It didn't get the name ‘Domesday’ until a century after its completion, because of its definitive nature. Any judgement based on the book was final, much like the final judgement in the Doomsday of the Bible.
The Domesday Book recorded 19,500 people and over 13,400 places, far more than in any previous document. In fact, more Anglo-Saxon place names are recorded in Domesday Book than in all the Anglo-Saxon documents put together.
The Domesday Book shows how cosmopolitan the population of Lincoln was. As well as the Norman lords, there are people mentioned with very Anglo-Saxon names like Godwine and Beorhtric, and some people with very Scandinavian sounding names like Svertinger and Ulfr.
Also mentioned was Colswein of Lincoln, one of only two major English landowners left by 1086, the rest now being Norman or a few Bretons. Coleswein’s great-great-granddaughter, Nicola de la Haye, famously defended the castle so stoutly in the 1217 Battle of Lincoln.
Historians have argued over the purpose of The Domesday Book.
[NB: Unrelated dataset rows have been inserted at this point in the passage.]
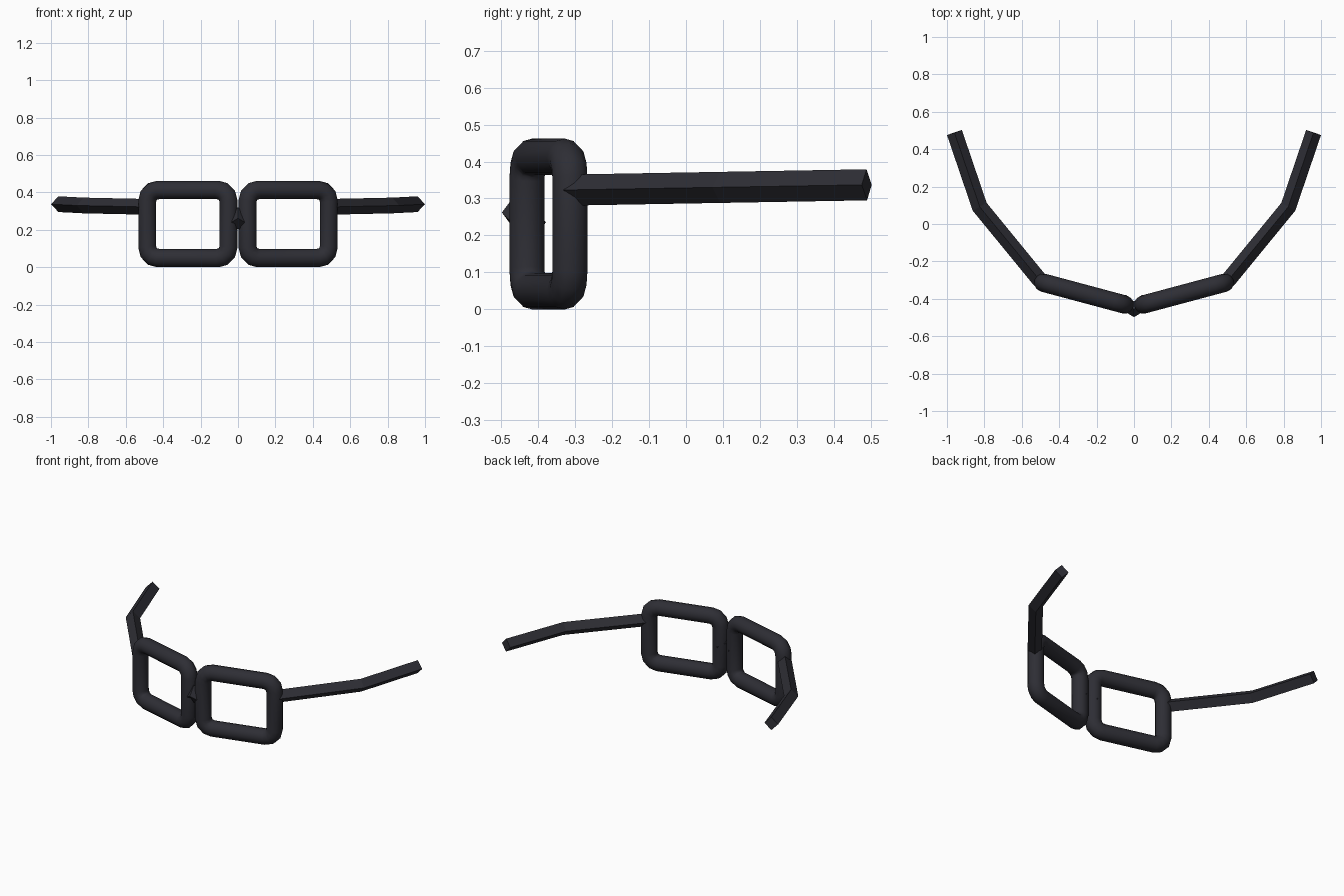
import bpy, bmesh, math
from mathutils import Vector

if "Cube" in bpy.data.objects:
    bpy.data.objects.remove(bpy.data.objects["Cube"])

frame_black = bpy.data.materials.new("frame_black")
frame_black.diffuse_color = (0.027, 0.027, 0.035, 1)
frame_black.use_nodes = True
frame_black.node_tree.nodes["Principled BSDF"].inputs["Base Color"].default_value = frame_black.diffuse_color


def sweep(name, path, up, radius, sides, closed=False, smooth=False, mirror=False):
    """Sweep a regular polygon along a path with mitred joints."""
    path, up = [Vector(p) for p in path], Vector(up).normalized()
    n = len(path)
    bm = bmesh.new()
    rings = []
    for i, p in enumerate(path):
        before = (p - path[i - 1]).normalized() if closed or i > 0 else None
        after = (path[(i + 1) % n] - p).normalized() if closed or i < n - 1 else None
        before, after = before or after, after or before
        tangent = (before + after).normalized()
        side = tangent.cross(up).normalized()
        normal = side.cross(tangent)
        stretch = 1 / max(0.5, tangent.dot(after))
        ring = []
        for k in range(sides):
            a = 2 * math.pi * k / sides
            ring.append(bm.verts.new(p + side * (radius * stretch * math.cos(a))
                                     + normal * (radius * math.sin(a))))
        rings.append(ring)
    for i in range(n if closed else n - 1):
        r, s = rings[i], rings[(i + 1) % n]
        for k in range(sides):
            j = (k + 1) % sides
            bm.faces.new((r[k], r[j], s[j], s[k]))
    if not closed:
        bm.faces.new(rings[0])
        bm.faces.new(rings[-1])
    bmesh.ops.recalc_face_normals(bm, faces=bm.faces)
    mesh = bpy.data.meshes.new(name)
    bm.to_mesh(mesh)
    bm.free()
    mesh.materials.append(frame_black)
    obj = bpy.data.objects.new(name, mesh)
    bpy.context.collection.objects.link(obj)
    if smooth:
        bpy.ops.object.select_all(action='DESELECT')
        obj.select_set(True)
        bpy.context.view_layer.objects.active = obj
        bpy.ops.object.shade_smooth_by_angle(angle=math.radians(40))
    if mirror:
        obj.modifiers.new("mirror", 'MIRROR').use_mirror_merge = False
    return obj


# Lens rims: rounded rectangles swept with a round tube, angled back at the sides
ANGLE = math.radians(15)
HALF_W, HALF_H, CORNER, STEPS = 0.225, 0.182, 0.06, 3
along = Vector((math.cos(ANGLE), math.sin(ANGLE), 0))
center = Vector((0.268, -0.372, 0.231))
rim_path = []
for q, (sx, sz) in enumerate([(1, 1), (-1, 1), (-1, -1), (1, -1)]):
    for s in range(STEPS + 1):
        a = math.pi / 2 * (q + s / STEPS)
        u = sx * (HALF_W - CORNER) + CORNER * math.cos(a)
        v = sz * (HALF_H - CORNER) + CORNER * math.sin(a)
        rim_path.append(center + along * u + Vector((0, 0, v)))
sweep("lens_rims", rim_path, (math.sin(ANGLE), -math.cos(ANGLE), 0),
      0.049, 12, closed=True, smooth=True, mirror=True)

# Temple arms: diamond-section bars bending backwards
sweep("temple_arms", [(0.50, -0.305, 0.323), (0.825, 0.092, 0.33), (0.96, 0.489, 0.337)],
      (0, 0, 1), 0.042, 4, mirror=True)

# Nose bridge: small peaked bar between the rims
sweep("nose_bridge", [(-0.06, -0.415, 0.225), (0, -0.456, 0.262), (0.06, -0.415, 0.225)],
      (0, 1, 0), 0.042, 4)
Most modern historians see it probably not as a tax assessment or a census, but merely a way of trying to make a definitive record of who owned what in a kingdom that had been subject to a massive change in land ownership over the previous two decades.
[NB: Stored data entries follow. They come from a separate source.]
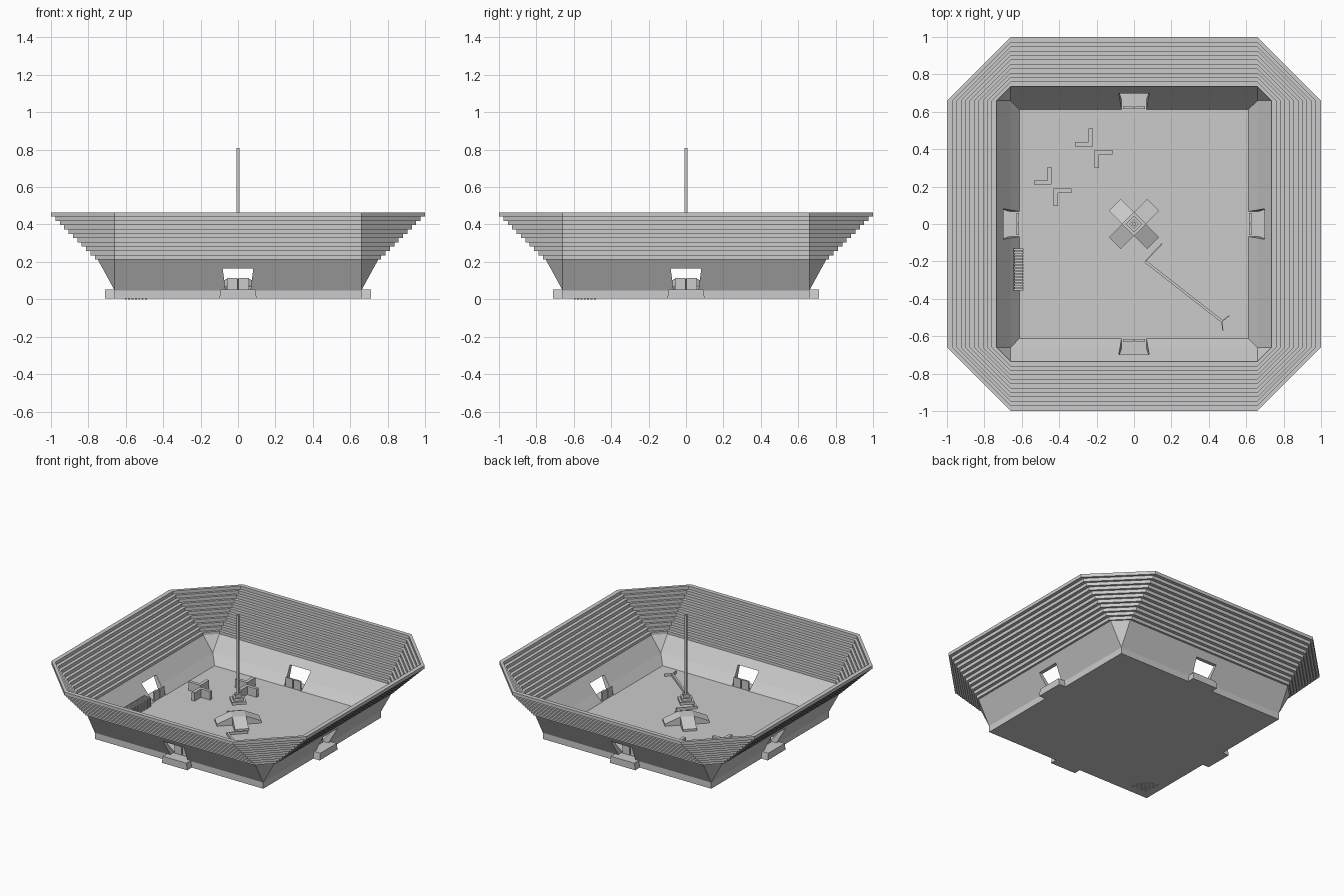
import bpy, bmesh
from math import pi, atan2, hypot
from mathutils import Matrix, Vector

if "Cube" in bpy.data.objects:
    bpy.data.objects.remove(bpy.data.objects["Cube"])

K = 0.66        # fixed half length of the straight sides
FLOOR = 0.05


def finish(name, bm):
    bmesh.ops.remove_doubles(bm, verts=bm.verts, dist=1e-5)
    bmesh.ops.recalc_face_normals(bm, faces=bm.faces)
    me = bpy.data.meshes.new(name)
    bm.to_mesh(me)
    bm.free()
    ob = bpy.data.objects.new(name, me)
    bpy.context.collection.objects.link(ob)
    return ob


def octagon(r):
    k = min(K, r)
    return [(k, -r), (r, -k), (r, k), (k, r), (-k, r), (-r, k), (-r, -k), (-k, -r)]


def add_ring(bm, profile):
    """Sweep a closed (r, z) profile round the chamfered square."""
    loops = [[bm.verts.new((x, y, z)) for x, y in octagon(r)] for r, z in profile]
    for a, b in zip(loops, loops[1:] + loops[:1]):
        for i in range(8):
            j = (i + 1) % 8
            bm.faces.new((a[i], a[j], b[j], b[i]))
    bmesh.ops.dissolve_degenerate(bm, dist=1e-5, edges=bm.edges)


def add_prism(bm, pts, d0, d1, mat=Matrix()):
    """Extrude a 2D polygon from depth d0 to d1, then transform it."""
    lo = [bm.verts.new(mat @ Vector((x, y, d0))) for x, y in pts]
    hi = [bm.verts.new(mat @ Vector((x, y, d1))) for x, y in pts]
    bm.faces.new(lo)
    bm.faces.new(hi)
    n = len(pts)
    for i in range(n):
        j = (i + 1) % n
        bm.faces.new((lo[i], lo[j], hi[j], hi[i]))


def add_box(bm, x0, x1, y0, y1, z0, z1, mat=Matrix()):
    add_prism(bm, [(x0, y0), (x1, y0), (x1, y1), (x0, y1)], z0, z1, mat)


def rot(i, offset=0.0):
    return Matrix.Rotation(i * pi / 2 + offset, 4, 'Z')


UPRIGHT = Matrix.Rotation(pi / 2, 4, 'X')   # polygon in xz, depth toward -y

# Floor slab
bm = bmesh.new()
add_box(bm, -K, K, -K, K, 0.004, FLOOR)
finish("floor_slab", bm)

# Leaning wall with sloped inner kerb
bm = bmesh.new()
add_ring(bm, [(0.66, 0.048), (0.752, 0.216), (0.735, 0.216), (0.66, 0.11), (0.61, 0.048)])
wall = finish("bowl_wall", bm)

# Gate openings, sills and low double doors on all four sides
cut, sill, door = bmesh.new(), bmesh.new(), bmesh.new()
for i in range(4):
    m = rot(i) @ UPRIGHT
    add_prism(cut, [(-0.064, 0.03), (0.064, 0.03), (0.082, 0.165), (-0.082, 0.165)], 0.55, 0.85, m)
    add_prism(sill, [(-0.1, 0.004), (0.1, 0.004), (0.092, 0.052), (-0.092, 0.052)], 0.625, 0.71, m)
    for x0 in (-0.058, 0.003):
        add_box(door, x0, x0 + 0.055, 0.05, 0.115, 0.615, 0.627, m)
cutter = finish("gate_cutter", cut)
cutter.hide_render = True
cutter.hide_viewport = False
cutter.display_type = 'WIRE'
finish("gate_sills", sill)
finish("gate_doors", door)
mod = wall.modifiers.new("gates", 'BOOLEAN')
mod.operation = 'DIFFERENCE'
mod.solver = 'EXACT'
mod.object = cutter

# Stepped seating tiers
N = 11
h = (0.465 - 0.212) / N
for i in range(N):
    bm = bmesh.new()
    r = 1.0 - (N - 1 - i) * 0.0235
    z = 0.212 + i * h
    add_ring(bm, [(r, z), (r, z + h), (r - 0.03, z + h), (r - 0.03, z)])
    finish(f"tier_{i + 1}", bm)

# Central cross of four ramps
bm = bmesh.new()
for i in range(4):
    m = rot(i, pi / 4) @ UPRIGHT
    add_prism(bm, [(0, FLOOR), (0.145, FLOOR), (0.145, 0.065), (0.045, 0.108), (0, 0.108)],
              -0.045, 0.045, m)
finish("centre_ramps", bm)

# Suspended stepped cap and mast
bm = bmesh.new()
for r, z0, z1 in [(0.065, 0.19, 0.21), (0.045, 0.21, 0.23), (0.026, 0.23, 0.25)]:
    add_prism(bm, [(r, 0), (0, r), (-r, 0), (0, -r)], z0, z1)
finish("mast_cap", bm)
bm = bmesh.new()
add_box(bm, -0.008, 0.008, -0.008, 0.008, 0.2, 0.81)
finish("mast", bm)

# Two clusters of back-to-back L barriers
bm = bmesh.new()
for dx, dy in [(-0.215, 0.405), (-0.435, 0.2)]:
    for s in (-1, 1):
        m = Matrix.Translation((dx, dy, 0)) @ Matrix.Rotation(0 if s < 0 else pi, 4, 'Z')
        add_box(bm, -0.1, -0.005, 0.01, 0.033, FLOOR - 0.01, 0.11, m)
        add_box(bm, -0.028, -0.005, 0.01, 0.105, FLOOR - 0.01, 0.11, m)
finish("barriers", bm)

# Low diagonal rail with short branches
bm = bmesh.new()
for x0, y0, x1, y1 in [(0.06, -0.2, 0.47, -0.52), (0.06, -0.2, 0.15, -0.105),
                       (0.47, -0.52, 0.51, -0.49), (0.47, -0.52, 0.475, -0.57)]:
    w = 0.007 if x1 - x0 > 0.2 else 0.003
    m = Matrix.Translation((x0, y0, 0)) @ Matrix.Rotation(atan2(y1 - y0, x1 - x0), 4, 'Z')
    add_box(bm, 0, hypot(x1 - x0, y1 - y0), -w, w, FLOOR - 0.01, 0.068, m)
finish("diagonal_rail", bm)

# Slatted bench against the left wall
bm = bmesh.new()
add_box(bm, -0.64, -0.595, -0.35, -0.135, FLOOR, 0.095)
for i in range(14):
    y = -0.355 + i * 0.0165
    add_box(bm, -0.645, -0.59, y, y + 0.009, FLOOR, 0.115)
finish("slatted_bench", bm)

# Corner plate with rows of studs running through the floor
bm = bmesh.new()
add_prism(bm, [(-0.61, -0.605), (-0.48, -0.605), (-0.48, -0.52), (-0.525, -0.475), (-0.61, -0.475)],
          FLOOR - 0.01, 0.056)
finish("corner_plate", bm)
bm = bmesh.new()
for i in range(7):
    for j in range(7):
        if (i + j) % 2 == 0 and i + j < 9:
            x, y = -0.6 + i * 0.018, -0.595 + j * 0.018
            add_box(bm, x - 0.005, x + 0.005, y - 0.005, y + 0.005, 0, 0.06)
finish("corner_studs", bm)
The Domesday Book also records the amount of local woodland; important as it supplied fuel and building materials as well as being a useful place to graze animals. The Normans introduced a new set of laws for forests, which were special areas set aside exclusively for the king to hunt in.
The first area William made a royal forest was the New Forest, and the Hampshire section of The Domesday Book records this new innovation. These forest laws were later codified and made less harsh by the 1217 Charter of the Forest.
In the summer of 2017, Greater Domesday will be on display in Lincoln Castle alongside the 1215 Magna Carta and the 1217 Charter of the Forest, as part of the Battles & Dynasties exhibition. Visit the exhibition to see Domesday for yourself between May 27th and September 3rd. 2017 marks the 800th anniversary of the Charter of the Forest, which is on permanent display in Lincoln Castle.
Thanks to local historian Dr Erik Grigg, for this article.